It was going to take something special to break the deadlock and it came from Georgian scrum-half Vasil Lobzhanidze in the 45th minute.
After a couple of good attacking phases, the man winning his 57th cap spotted a gap in the defence and scampered over from 20 metres for a try.
It was superbly converted from out wide by stand-off Tedo Abzhandadze and when the same man added a penalty in the 53rd minute it was 10-0 to the home side.
Russia were not done though and some good forward drives from close range saw their second-row Bogdan Fedotko plunge over for a try converted by stand-off Ramil Gaisin on the hour mark.
Georgia knew they had a tricky last quarter to come, but they managed things well and two penalties by Abzhandadze saw them home 16-7.
Their head coach Levan Maisashvili said: “Despite the small margin of victory, there was no moment where we felt in any danger of losing the game.
Russia was prepared really well for this game, credit to them, and if we want to defeat Tier Two teams more confidently, we should be prepared better.
“However, these preparations take more time and it is a work in progress. For example, this time we’ve had lots of young players and debutants involved who used their opportunity really well.
“Players who make mistakes it means that they are trying to play the game in the right way, so, I don’t see any disappointment in players making mistakes.
“Continuing to work hard on this process will, I’m sure, take us to the next level.”
Georgia finished the delayed event on 24 points out of a possible 26, with the addition of the bonus point, while Russia ended up in fifth place with eight points from two wins.
Meanwhile, Spain clinched second place in the final table on Sunday by defeating Portugal in the Estadio Central UCM in Madrid.
Santiago Santos’ men kicked two penalties in the first half through stand-off Bautista Eduardo Guemes, but Portugal bagged an unconverted try which make it 6-5 at the break.
The score came from winger Rodrigo Marta and gave Patrice Lagisquet’s men hope with 40 minutes to go.
A try scored by Guemes, converted by the same man, early in the second period made it 13-5 to Spain.
A penalty by stand-off Danny Atunes then came for Portugal after 46 minutes before the home side hit straight back two minutes later.
They bagged their second try through winger Julien Goia which Guemes converted to make it 20-8.
A third try came for them with two minutes left in the match through Gauthier Gibouin, it was unconverted but was enough to ease Spain to victory.
The loss meant that Portugal finished fourth in the table with two wins from five.

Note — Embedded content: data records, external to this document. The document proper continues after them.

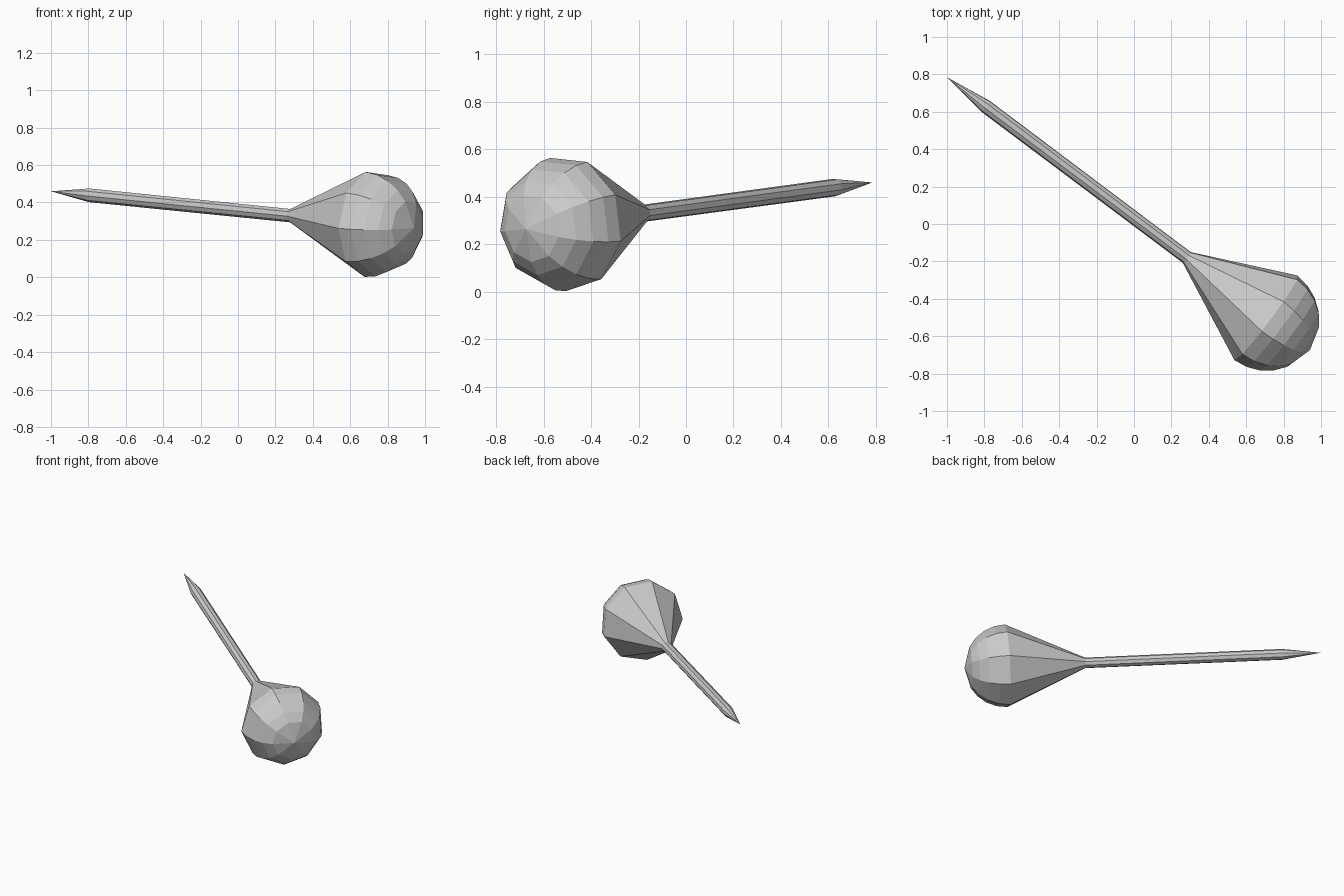
import bpy, bmesh
from math import cos, sin, radians
from mathutils import Vector

if "Cube" in bpy.data.objects:
    bpy.data.objects.remove(bpy.data.objects["Cube"])

SIDES, PHASE = 9, radians(-15)
R = 0.287
TIP = Vector((-1.0, 0.785, 0.46))
HUB = Vector((0.71, -0.5, 0.287))      # centre of the widest ring
LENGTH = (HUB - TIP).length
AXIS = (HUB - TIP).normalized()
SIDE = Vector((0, 0, 1)).cross(AXIS).normalized()
UP = AXIS.cross(SIDE)


def lathe(name, profile):
    """Flat-faced nine-sided turning along AXIS; profile = (distance from tip, radius)."""
    bm = bmesh.new()
    rings = []
    for t, r in profile:
        c = TIP + AXIS * t
        n = SIDES if r > 0 else 1
        ring = []
        for i in range(n):
            a = PHASE + radians(360 / SIDES) * i
            ring.append(bm.verts.new(c + (SIDE * cos(a) + UP * sin(a)) * r))
        rings.append(ring)
    for a, b in zip(rings, rings[1:]):
        for i in range(SIDES):
            j = (i + 1) % SIDES
            quad = [a[i % len(a)], a[j % len(a)], b[j % len(b)], b[i % len(b)]]
            bm.faces.new(list(dict.fromkeys(quad)))
    bmesh.ops.recalc_face_normals(bm, faces=bm.faces)
    me = bpy.data.meshes.new(name)
    bm.to_mesh(me)
    bm.free()
    ob = bpy.data.objects.new(name, me)
    bpy.context.collection.objects.link(ob)
    return ob


# One closed turning: pointed shaft, flaring neck, domed head
shaft = [(0, 0), (0.262, 0.0375), (1.61, 0.0365)]
dome = [(LENGTH + R * sin(radians(d)), R * cos(radians(d))) for d in (0, 15, 30, 45, 60)]
lathe("mallet_with_pointed_handle", shaft + dome + [(LENGTH + R * 1.01, 0)])
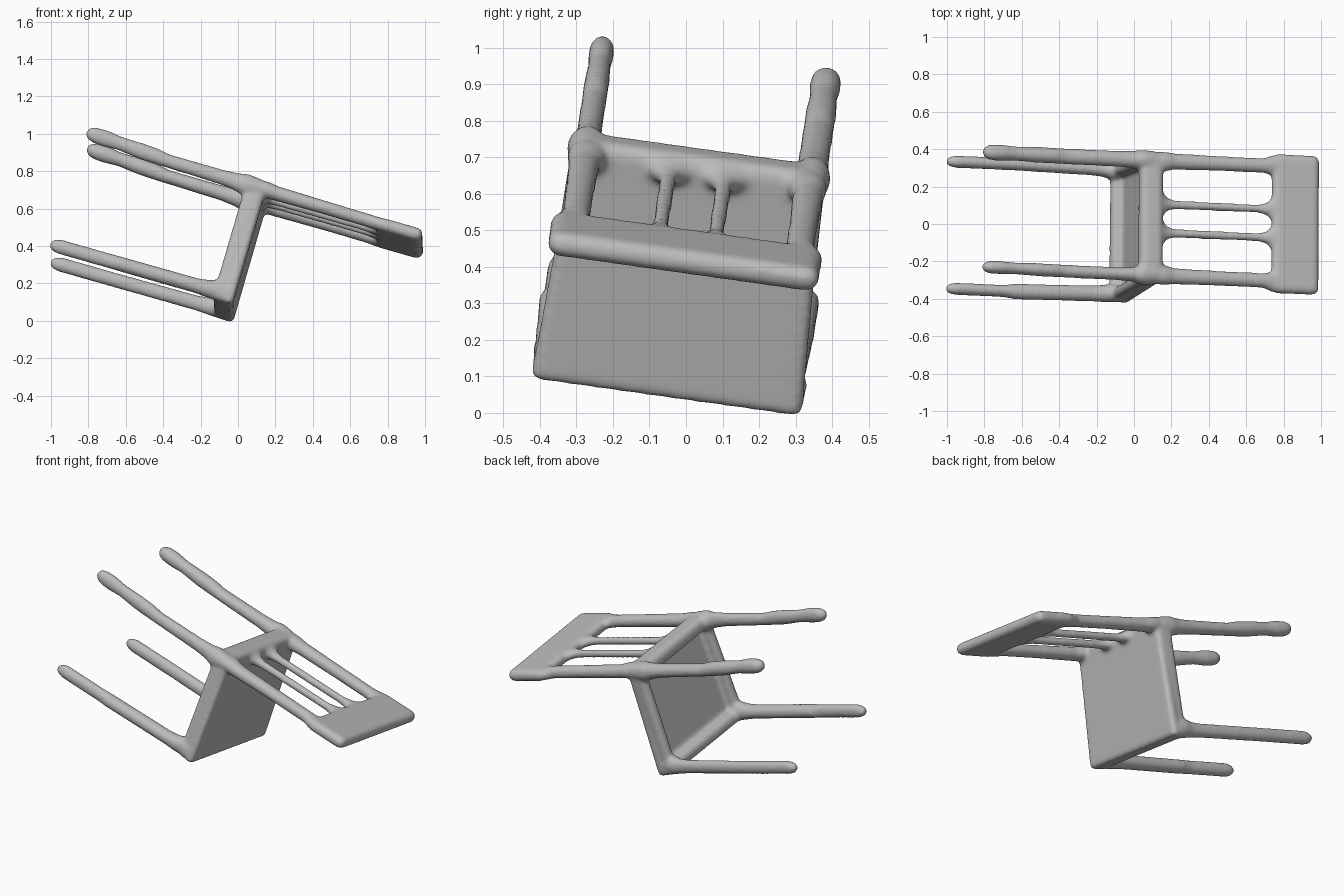
import bpy, bmesh, math
from mathutils import Matrix, Vector

# Tipped chair axes: H up the backrest, W across the seat, N from seat front to backrest
H = Vector((1, -0.045, -0.285)).normalized()
W = Vector((0.005, 1, -0.14))
W = (W - H * W.dot(H)).normalized()
N = H.cross(W)
FRAME = Matrix((H, W, N)).transposed().to_4x4()
MID = -0.06  # middle of the chair across its width

bm = bmesh.new()


def block(h, w, n, bevel, taper=0.0):
    """Rounded box from (min, max) ranges; taper narrows its width towards the backrest."""
    part = bmesh.new()
    bmesh.ops.create_cube(part, size=1)
    for v in part.verts:
        p = [r[0] + (c + 0.5) * (r[1] - r[0]) for c, r in zip(v.co, (h, w, n))]
        if v.co.z > 0:
            p[1] -= math.copysign(taper, p[1])
        v.co = (p[0], p[1] + MID, p[2])
    bmesh.ops.bevel(part, geom=part.edges[:], offset=bevel, segments=4, profile=0.5, affect='EDGES')
    append(part)


def bar(stations, sides=20):
    """Elliptical bar along H through stations (h, w, n, radius_w, radius_n)."""
    part = bmesh.new()
    rings = []
    for h, w, n, rw, rn in stations:
        rings.append([part.verts.new((h, w + MID + rw * math.cos(t), n + rn * math.sin(t)))
                      for t in (2 * math.pi * i / sides for i in range(sides))])
    for r0, r1 in zip(rings, rings[1:]):
        for i in range(sides):
            j = (i + 1) % sides
            part.faces.new((r0[i], r0[j], r1[j], r1[i]))
    part.faces.new(rings[0][::-1])
    part.faces.new(rings[-1])
    bmesh.ops.recalc_face_normals(part, faces=part.faces[:])
    append(part)


def append(part):
    me = bpy.data.meshes.new("part")
    part.to_mesh(me)
    part.free()
    bm.from_mesh(me)
    bpy.data.meshes.remove(me)


# Seat panel with a raised rim underneath
block((-0.09, -0.035), (-0.375, 0.375), (0.02, 0.70), 0.02, 0.03)
block((-0.15, -0.035), (-0.375, 0.375), (0.02, 0.10), 0.035)
block((-0.165, -0.035), (-0.35, 0.35), (0.625, 0.715), 0.035)
for s in (-1, 1):
    block((-0.15, -0.035), tuple(sorted((s * 0.30, s * 0.365))), (0.03, 0.70), 0.03, 0.015)

# Backrest top panel
block((0.575, 0.838), (-0.376, 0.376), (0.625, 0.695), 0.034)

for s in (-1, 1):
    # Back posts
    bar([(-0.10, s * 0.305, 0.672, 0.05, 0.045), (-0.03, s * 0.305, 0.672, 0.055, 0.045),
         (0.03, s * 0.31, 0.668, 0.044, 0.04), (0.30, s * 0.31, 0.666, 0.04, 0.037),
         (0.53, s * 0.31, 0.663, 0.04, 0.036), (0.58, s * 0.315, 0.66, 0.055, 0.036),
         (0.62, s * 0.325, 0.66, 0.05, 0.034)])
    # Slats, flared where they join
    bar([(-0.07, s * 0.077, 0.665, 0.085, 0.035), (-0.035, s * 0.077, 0.665, 0.07, 0.035),
         (-0.005, s * 0.077, 0.66, 0.034, 0.028), (0.04, s * 0.077, 0.658, 0.024, 0.024),
         (0.50, s * 0.077, 0.658, 0.022, 0.024), (0.55, s * 0.077, 0.66, 0.034, 0.028),
         (0.585, s * 0.077, 0.66, 0.075, 0.03), (0.61, s * 0.077, 0.66, 0.075, 0.03)])
    # Rear legs, slightly wavy
    r = 0.043 if s > 0 else 0.035
    x = s * 0.31
    bar([(-1.045, x, 0.705, 0.014, 0.014), (-1.03, x, 0.703, r * 0.75, 0.032),
         (-1.00, x, 0.702, r, 0.043), (-0.94, x, 0.70, r, 0.046),
         (-0.86, x, 0.696, r * 0.9, 0.038), (-0.74, x, 0.688, r, 0.044),
         (-0.65, x, 0.683, r, 0.043), (-0.58, x, 0.676, r, 0.037),
         (-0.28, x, 0.672, r, 0.041), (-0.20, x, 0.67, r * 1.1, 0.048),
         (-0.15, x, 0.668, 0.055, 0.06), (-0.08, x, 0.67, 0.05, 0.05)])
    # Front legs
    r = 0.033 if s > 0 else 0.043
    x = s * 0.343
    bar([(-1.064, x, 0.066, 0.014, 0.014), (-1.045, x, 0.066, 0.027, 0.032),
         (-1.01, x, 0.067, 0.033, 0.04), (-0.74, x, 0.067, 0.033, 0.04),
         (-0.68, x, 0.067, r, 0.04), (-0.25, x - s * 0.008, 0.068, r, 0.041),
         (-0.19, x - s * 0.01, 0.07, r * 1.1, 0.047), (-0.14, x - s * 0.015, 0.078, 0.05, 0.058),
         (-0.07, x - s * 0.015, 0.075, 0.045, 0.05)])

bm.transform(FRAME)
mesh = bpy.data.meshes.new("chair")
bm.to_mesh(mesh)
bm.free()
chair = bpy.data.objects.new("chair", mesh)
bpy.context.collection.objects.link(chair)

# Fuse the parts into one softly blended surface
remesh = chair.modifiers.new("fuse", 'REMESH')
remesh.mode = 'VOXEL'
remesh.voxel_size = 0.01
remesh.use_smooth_shade = True
soften = chair.modifiers.new("soften", 'SMOOTH')
soften.factor = 0.5
soften.iterations = 12

grey = bpy.data.materials.new("plain grey")
grey.diffuse_color = (0.5, 0.5, 0.5, 1)
mesh.materials.append(grey)
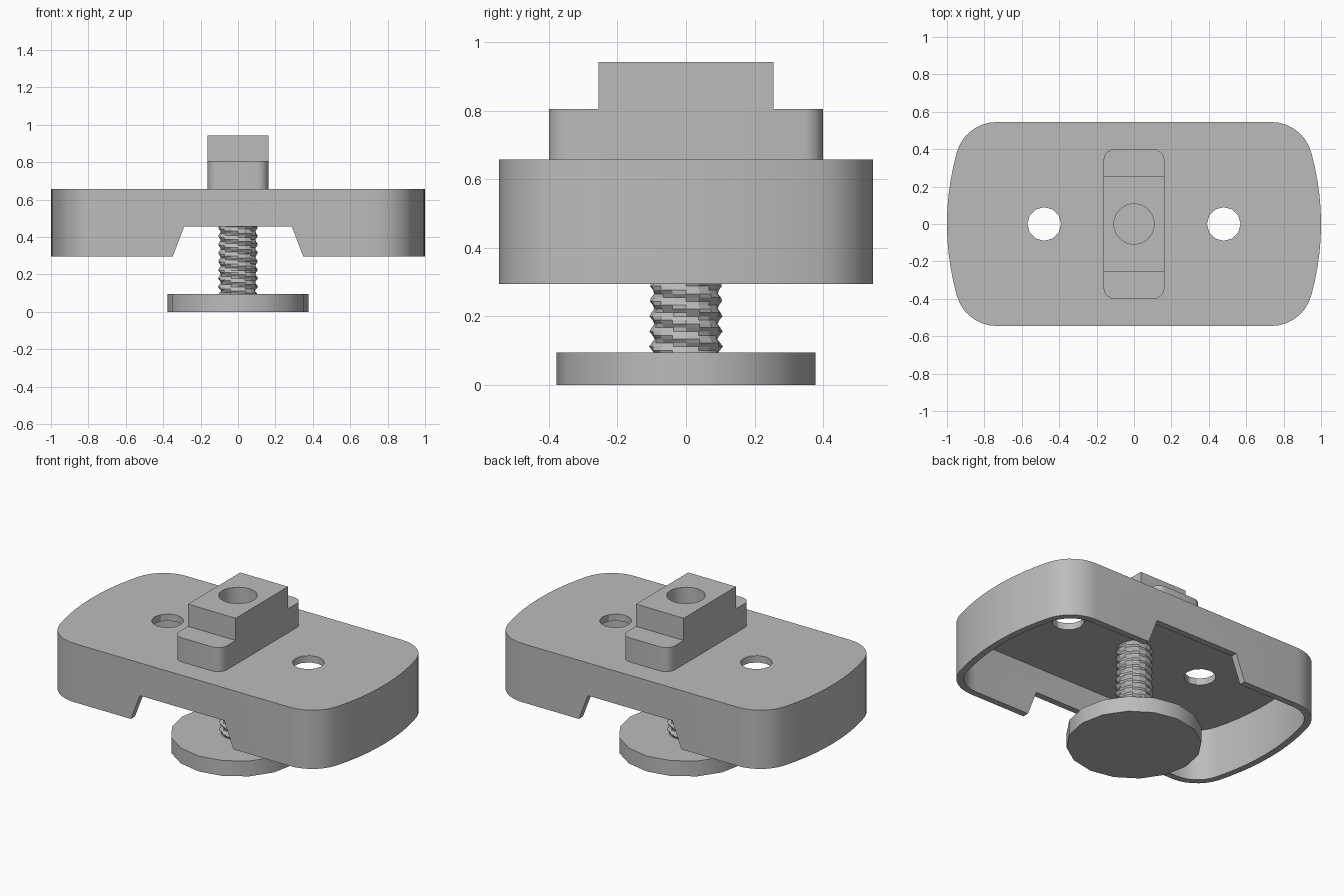
import bpy, bmesh
from math import sin, cos, pi, radians, sqrt, asin

cube = bpy.data.objects.get("Cube")
if cube:
    bpy.data.objects.remove(cube, do_unlink=True)

grey = bpy.data.materials.new("plain grey")
grey.use_nodes = True
grey.diffuse_color = (0.5, 0.5, 0.5, 1)
grey.node_tree.nodes["Principled BSDF"].inputs["Base Color"].default_value = (0.5, 0.5, 0.5, 1)


def finish(name, bm):
    bmesh.ops.recalc_face_normals(bm, faces=bm.faces)
    mesh = bpy.data.meshes.new(name)
    bm.to_mesh(mesh)
    bm.free()
    mesh.materials.append(grey)
    ob = bpy.data.objects.new(name, mesh)
    bpy.context.collection.objects.link(ob)
    return ob


def prism(name, points, low, high, axis="z"):
    """Extrude a closed outline along z, or along y for an x-z outline."""
    place = (lambda a, b, h: (a, b, h)) if axis == "z" else (lambda a, b, h: (a, h, b))
    bm = bmesh.new()
    rings = [[bm.verts.new(place(a, b, h)) for a, b in points] for h in (low, high)]
    for ring in rings:
        bm.faces.new(ring)
    n = len(points)
    for i in range(n):
        j = (i + 1) % n
        bm.faces.new((rings[0][i], rings[0][j], rings[1][j], rings[1][i]))
    return finish(name, bm)


def arc(cx, cy, r, start, end, steps):
    return [(cx + r * cos(start + (end - start) * i / steps),
             cy + r * sin(start + (end - start) * i / steps)) for i in range(steps + 1)]


def circle(x, r, sides):
    return arc(x, 0, r, 0, 2 * pi, sides)[:-1]


def plate_outline(inset=0.0):
    """Rounded plate with bulging ends, built from one quarter."""
    big, small, cy = 1.42, 0.22, 0.325
    cx = 1 - big + sqrt((big - small) ** 2 - cy ** 2)
    join = asin(cy / (big - small))
    quarter = arc(1 - big, 0, big - inset, 0, join, 5)
    quarter += arc(cx, cy, small - inset, join, pi / 2, 7)[1:]
    half = quarter + [(-x, y) for x, y in reversed(quarter)]
    return half + [(-x, -y) for x, y in half[1:-1]]


def rounded_rect(hx, hy, r):
    pts = []
    for k, (sx, sy) in enumerate(((1, 1), (-1, 1), (-1, -1), (1, -1))):
        pts += arc(sx * (hx - r), sy * (hy - r), r, k * pi / 2, (k + 1) * pi / 2, 5)
    return pts


def carve(ob, *cutters):
    bpy.context.view_layer.objects.active = ob
    for cutter in cutters:
        mod = ob.modifiers.new("cut", "BOOLEAN")
        mod.operation = "DIFFERENCE"
        mod.solver = "EXACT"
        mod.object = cutter
        bpy.ops.object.modifier_apply(modifier=mod.name)
        bpy.data.objects.remove(cutter, do_unlink=True)


def smooth(ob, angle=30):
    bpy.ops.object.select_all(action="DESELECT")
    ob.select_set(True)
    bpy.context.view_layer.objects.active = ob
    bpy.ops.object.shade_smooth_by_angle(angle=radians(angle))


# Hollow cover with side notches and two through holes
cover = prism("cover", plate_outline(), 0.295, 0.657)
carve(cover,
      prism("hollow", plate_outline(0.04), 0.2, 0.615),
      prism("notch", [(-0.378, 0.22), (0.378, 0.22), (0.288, 0.455), (-0.288, 0.455)], -1, 1, "y"),
      *[prism("bolt_hole", circle(x, 0.09, 12), 0.5, 0.8) for x in (-0.48, 0.48)])
smooth(cover)

# Stepped block with a blind bore
lower = [(-0.4, 0.6565), (0.4, 0.6565), (0.4, 0.805), (-0.4, 0.805)]
block_base = prism("block_base", rounded_rect(0.163, 0.4, 0.06), 0.6565, 0.805)
block_top = prism("block_top", [(-0.163, -0.255), (0.163, -0.255), (0.163, 0.255), (-0.163, 0.255)],
                  0.805, 0.942)
for part in (block_base, block_top):
    carve(part, prism("bore", circle(0, 0.108, 24), 0.66, 1.1))
    smooth(part)

# Threaded rod with a two-start helical ridge
bm = bmesh.new()
sides, bottom, top, lead = 16, 0.09, 0.64, 0.09
layers = 50
rings = []
for k in range(layers + 1):
    z = bottom + (top - bottom) * k / layers
    ring = []
    for i in range(sides):
        a = 2 * pi * i / sides
        wave = abs(((a / pi + 2 * z / lead) % 1) * 2 - 1)
        r = 0.09 + 0.018 * wave
        ring.append(bm.verts.new((r * cos(a), r * sin(a), z)))
    rings.append(ring)
for low, high in zip(rings, rings[1:]):
    for i in range(sides):
        j = (i + 1) % sides
        bm.faces.new((low[i], low[j], high[j], high[i]))
bm.faces.new(rings[0])
bm.faces.new(rings[-1])
finish("threaded_rod", bm)

# Foot disc
foot = prism("foot_disc", circle(0, 0.378, 16), 0, 0.095)
smooth(foot)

Romania finish in third place after Belgium had to forfeit their game last week, Belgium will now defend their place in the Championship with a play-off place against the Netherlands.
The final rankings (compiled with ranking of the 2019 edition) gives the seeding for the 2021 & 2022 Rugby Europe Championship, which provides direct qualification to two teams for the Rugby World Cup 2023.
The schedule for the 2021 competition will be announced in the coming weeks.
Highlights from the two games are available HERE
By Gary Heatly
Images: Spain Portugal: Walter Degirolmo/FERugby, Georgia v Russia: Tamuna Kulumbegashvili